President Obama’s proposed 2015 budget, to be released next month, will include a $1 billion Climate Resilience Fund meant to “help communities across the country become more resilient to the effects of climate change,” according to a White House press release.
The fund will be used to research both the impacts of climate change and how to prepare infrastructure and communities for climate change and will “fund breakthrough technologies and resilient infrastructure.”
In the same release, the White House said that it will spend $100 million in livestock disaster assistance for California farmers, $15 million on conservation projects, $5 million on watershed protection, and $60 million to support food banks in California “to help families that may be economically impacted by the drought.”
Matt Lehrich, a White House spokesman, told Politico that Obama “is going to continue to make the case that climate change is already hurting Americans around the country and that it will only get worse for our children and grandchildren if we leave it for future generations to deal with.”
It is doubtful that Republicans will support Obama’s proposed $1 billion Climate Resilience Fund, and the fund needs congressional approval before becoming law.

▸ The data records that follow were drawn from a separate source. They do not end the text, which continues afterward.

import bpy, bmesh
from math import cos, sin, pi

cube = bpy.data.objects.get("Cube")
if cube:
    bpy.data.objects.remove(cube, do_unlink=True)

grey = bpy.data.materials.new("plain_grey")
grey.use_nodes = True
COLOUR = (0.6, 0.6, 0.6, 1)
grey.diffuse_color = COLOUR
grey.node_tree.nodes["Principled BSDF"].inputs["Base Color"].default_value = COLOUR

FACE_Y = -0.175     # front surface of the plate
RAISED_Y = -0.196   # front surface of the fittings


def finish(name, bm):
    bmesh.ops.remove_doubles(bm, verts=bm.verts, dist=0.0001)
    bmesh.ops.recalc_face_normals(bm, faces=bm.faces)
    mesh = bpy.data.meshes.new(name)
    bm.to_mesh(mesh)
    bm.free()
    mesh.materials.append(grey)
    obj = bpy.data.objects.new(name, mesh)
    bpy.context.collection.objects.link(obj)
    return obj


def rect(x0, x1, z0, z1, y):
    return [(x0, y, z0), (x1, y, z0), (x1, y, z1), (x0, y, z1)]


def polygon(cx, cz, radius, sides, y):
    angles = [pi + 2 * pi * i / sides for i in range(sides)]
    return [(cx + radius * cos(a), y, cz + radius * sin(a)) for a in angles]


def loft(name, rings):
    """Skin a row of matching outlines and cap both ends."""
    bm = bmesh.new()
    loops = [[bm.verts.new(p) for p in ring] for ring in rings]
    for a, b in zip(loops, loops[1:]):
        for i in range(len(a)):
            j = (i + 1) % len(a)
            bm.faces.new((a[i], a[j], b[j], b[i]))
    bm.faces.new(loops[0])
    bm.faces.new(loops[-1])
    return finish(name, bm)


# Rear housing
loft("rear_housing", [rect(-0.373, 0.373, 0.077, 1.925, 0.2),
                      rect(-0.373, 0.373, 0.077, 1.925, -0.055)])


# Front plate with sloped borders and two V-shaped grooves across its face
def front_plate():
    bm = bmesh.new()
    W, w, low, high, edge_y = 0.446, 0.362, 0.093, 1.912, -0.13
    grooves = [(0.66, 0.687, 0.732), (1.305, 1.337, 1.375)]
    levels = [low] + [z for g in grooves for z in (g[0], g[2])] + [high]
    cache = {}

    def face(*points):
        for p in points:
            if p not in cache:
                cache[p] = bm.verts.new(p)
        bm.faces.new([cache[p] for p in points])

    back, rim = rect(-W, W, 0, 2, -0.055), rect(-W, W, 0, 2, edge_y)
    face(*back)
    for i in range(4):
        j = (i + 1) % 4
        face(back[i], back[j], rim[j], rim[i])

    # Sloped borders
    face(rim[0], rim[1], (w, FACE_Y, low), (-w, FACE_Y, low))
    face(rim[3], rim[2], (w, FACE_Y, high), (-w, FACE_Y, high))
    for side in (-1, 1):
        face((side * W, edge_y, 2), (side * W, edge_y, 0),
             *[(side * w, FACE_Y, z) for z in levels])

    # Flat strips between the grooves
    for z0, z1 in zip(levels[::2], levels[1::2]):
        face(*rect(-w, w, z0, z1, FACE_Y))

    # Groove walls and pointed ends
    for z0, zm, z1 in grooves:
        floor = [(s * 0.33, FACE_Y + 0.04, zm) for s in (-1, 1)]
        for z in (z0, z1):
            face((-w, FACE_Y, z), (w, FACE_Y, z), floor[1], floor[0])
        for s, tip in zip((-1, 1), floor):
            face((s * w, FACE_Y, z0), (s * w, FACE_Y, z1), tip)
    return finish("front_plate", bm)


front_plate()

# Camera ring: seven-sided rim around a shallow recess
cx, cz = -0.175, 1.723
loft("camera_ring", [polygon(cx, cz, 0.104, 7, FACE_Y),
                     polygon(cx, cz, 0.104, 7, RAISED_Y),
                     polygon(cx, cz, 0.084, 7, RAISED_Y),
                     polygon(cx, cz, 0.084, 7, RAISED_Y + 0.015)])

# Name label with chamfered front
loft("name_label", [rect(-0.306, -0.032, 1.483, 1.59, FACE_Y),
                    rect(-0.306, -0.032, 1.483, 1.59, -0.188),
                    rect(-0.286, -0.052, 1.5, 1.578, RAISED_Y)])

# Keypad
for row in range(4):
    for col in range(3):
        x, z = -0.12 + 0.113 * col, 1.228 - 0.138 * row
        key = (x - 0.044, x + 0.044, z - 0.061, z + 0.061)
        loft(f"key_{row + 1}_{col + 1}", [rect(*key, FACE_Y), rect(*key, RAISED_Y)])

The announcement of Obama’s latest climate change initiative comes only a week and a half after the White House said it would create seven regional “climate hubs” across the U.S. to help America’s farmers, ranchers, and forest landowners “face a new and more complex threat in the form of changing and shifting climate, which impacts both our nation’s forests and our farmers’ bottom lines,” as Secretary of Agriculture Tim Vilsack said when announcing the climate hubs.
President Obama did not need Congressional approval before creating climate hubs.
— Alec Torres is a William F. Buckley Fellow at the National Review Institute.